## Work instruction
Copy every line of the entries that includes the word "circle".

:: Listed records

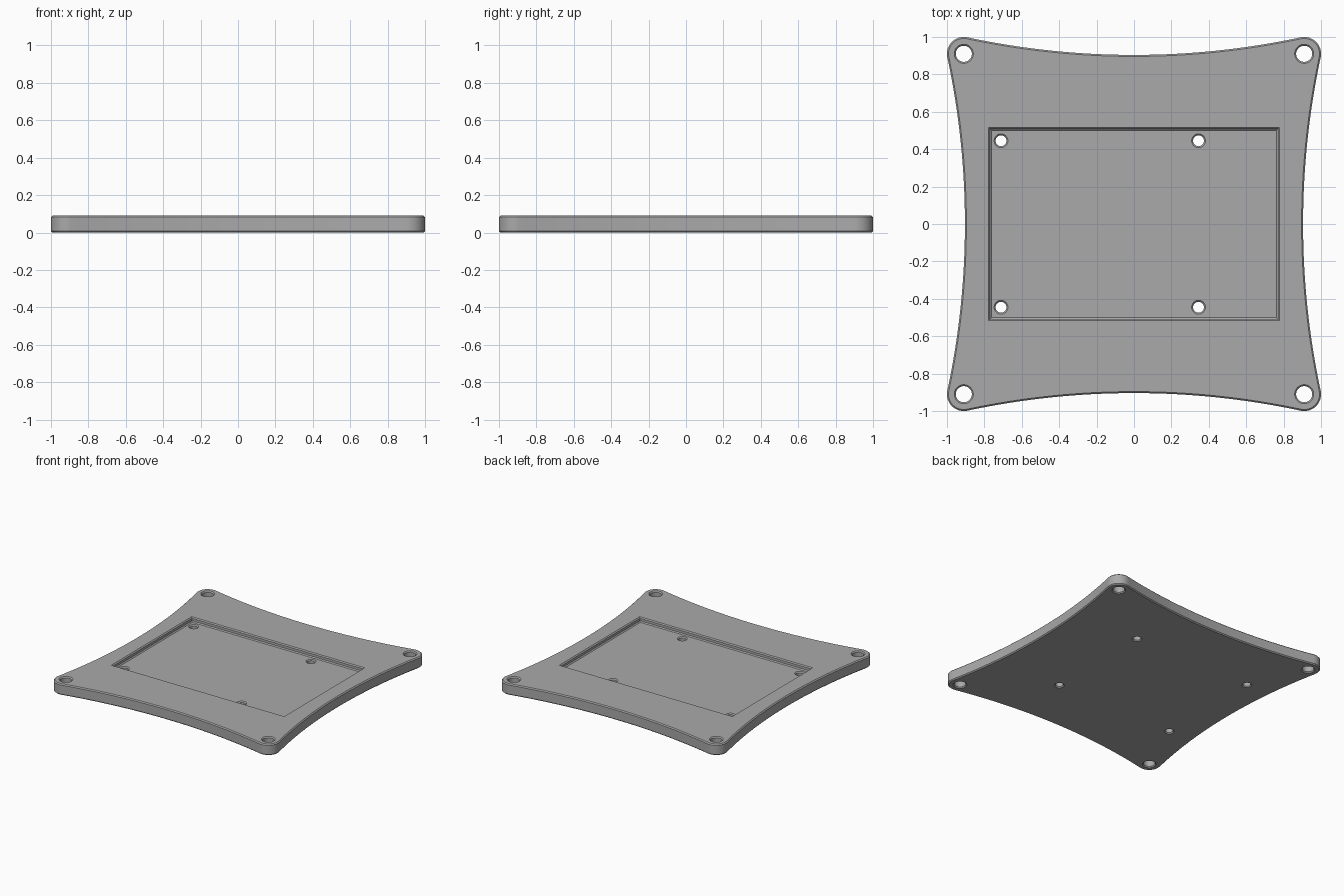
import bpy, bmesh
from math import sin, cos, pi, atan2, asin

cube = bpy.data.objects.get("Cube")
if cube:
    bpy.data.objects.remove(cube)

THICK, DEPTH, BEVEL = 0.09, 0.036, 0.008
FLOOR = THICK - DEPTH
CORNER, CORNER_R, WAIST = 0.91, 0.09, 0.904

grey = bpy.data.materials.new("plain_grey")
grey.use_nodes = True
grey.diffuse_color = (0.4, 0.4, 0.4, 1)
grey.node_tree.nodes["Principled BSDF"].inputs["Base Color"].default_value = grey.diffuse_color


def arc(cx, cy, r, a0, a1, n):
    """Points along an arc, both ends included."""
    angles = [a0 + (a1 - a0) * i / n for i in range(n + 1)]
    return [(cx + r * cos(a), cy + r * sin(a)) for a in angles]


def plate_outline(off):
    """Four round corners joined by tangent inward-curving sides."""
    gap = CORNER - WAIST
    big = (CORNER**2 + gap**2 - CORNER_R**2) / (2 * (CORNER_R + gap))
    tilt = asin(CORNER / (big + CORNER_R))
    # One quarter: front-right corner, then the right side
    quarter = arc(CORNER, -CORNER, CORNER_R + off, -pi / 2 - tilt, tilt, 24)
    quarter += arc(WAIST + big, 0, big - off, pi + tilt, pi - tilt, 32)[1:-1]
    points = []
    for _ in range(4):
        points += quarter
        quarter = [(-y, x) for x, y in quarter]
    return points


def rectangle(hx, hy):
    return lambda off: [(sx * (hx + off), sy * (hy + off))
                        for sx, sy in ((-1, -1), (1, -1), (1, 1), (-1, 1))]


def circle(cx, cy, r):
    return lambda off: arc(cx, cy, r + off, 0, 2 * pi, 48)[:-1]


def loft(name, outline, levels):
    """Closed solid through copies of an outline, given as (offset, height)."""
    bm = bmesh.new()
    rings = [[bm.verts.new((x, y, z)) for x, y in outline(off)] for off, z in levels]
    for low, high in zip(rings, rings[1:]):
        for i in range(len(low)):
            j = (i + 1) % len(low)
            bm.faces.new((low[i], low[j], high[j], high[i]))
    bm.faces.new(rings[0][::-1])
    bm.faces.new(rings[-1])
    bmesh.ops.recalc_face_normals(bm, faces=bm.faces)
    mesh = bpy.data.meshes.new(name)
    bm.to_mesh(mesh)
    bm.free()
    mesh.materials.append(grey)
    obj = bpy.data.objects.new(name, mesh)
    bpy.context.collection.objects.link(obj)
    return obj


def hole(name, x, y, r, top):
    """Through-hole cutter with a chamfer at both mouths."""
    b, e = BEVEL, 0.004
    return loft(name, circle(x, y, r),
                [(b + e, -e), (0, b), (0, top - b), (b + e, top + e)])


# Plate with chamfered rims
plate = loft("mounting_plate", plate_outline,
             [(-BEVEL, 0), (0, BEVEL), (0, THICK - BEVEL), (-BEVEL, THICK)])

# Recessed rectangular pocket, chamfered at its floor and mouth
cutters = [loft("pocket_cutter", rectangle(0.77, 0.509),
                [(-BEVEL, FLOOR), (0, FLOOR + BEVEL), (0, THICK - BEVEL),
                 (BEVEL + 0.004, THICK + 0.004)])]

# Corner holes and the smaller holes in the pocket floor
for sy in (-1, 1):
    for x in (-CORNER, CORNER):
        cutters.append(hole("corner_hole_cutter", x, sy * CORNER, 0.043, THICK))
    for x in (-0.711, 0.345):
        cutters.append(hole("pocket_hole_cutter", x, sy * 0.445, 0.029, FLOOR))

bpy.context.view_layer.objects.active = plate
for cutter in cutters:
    cutter.hide_render = True
    mod = plate.modifiers.new(cutter.name, "BOOLEAN")
    mod.operation, mod.solver, mod.object = "DIFFERENCE", "EXACT", cutter
    bpy.ops.object.modifier_apply(modifier=mod.name)
    bpy.data.objects.remove(cutter)

# Smooth curved walls, crisp chamfers
bpy.ops.object.select_all(action="DESELECT")
plate.select_set(True)
bpy.ops.object.shade_smooth_by_angle(angle=pi / 6)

::::

## Response
def circle(cx, cy, r):
    return loft(name, circle(x, y, r),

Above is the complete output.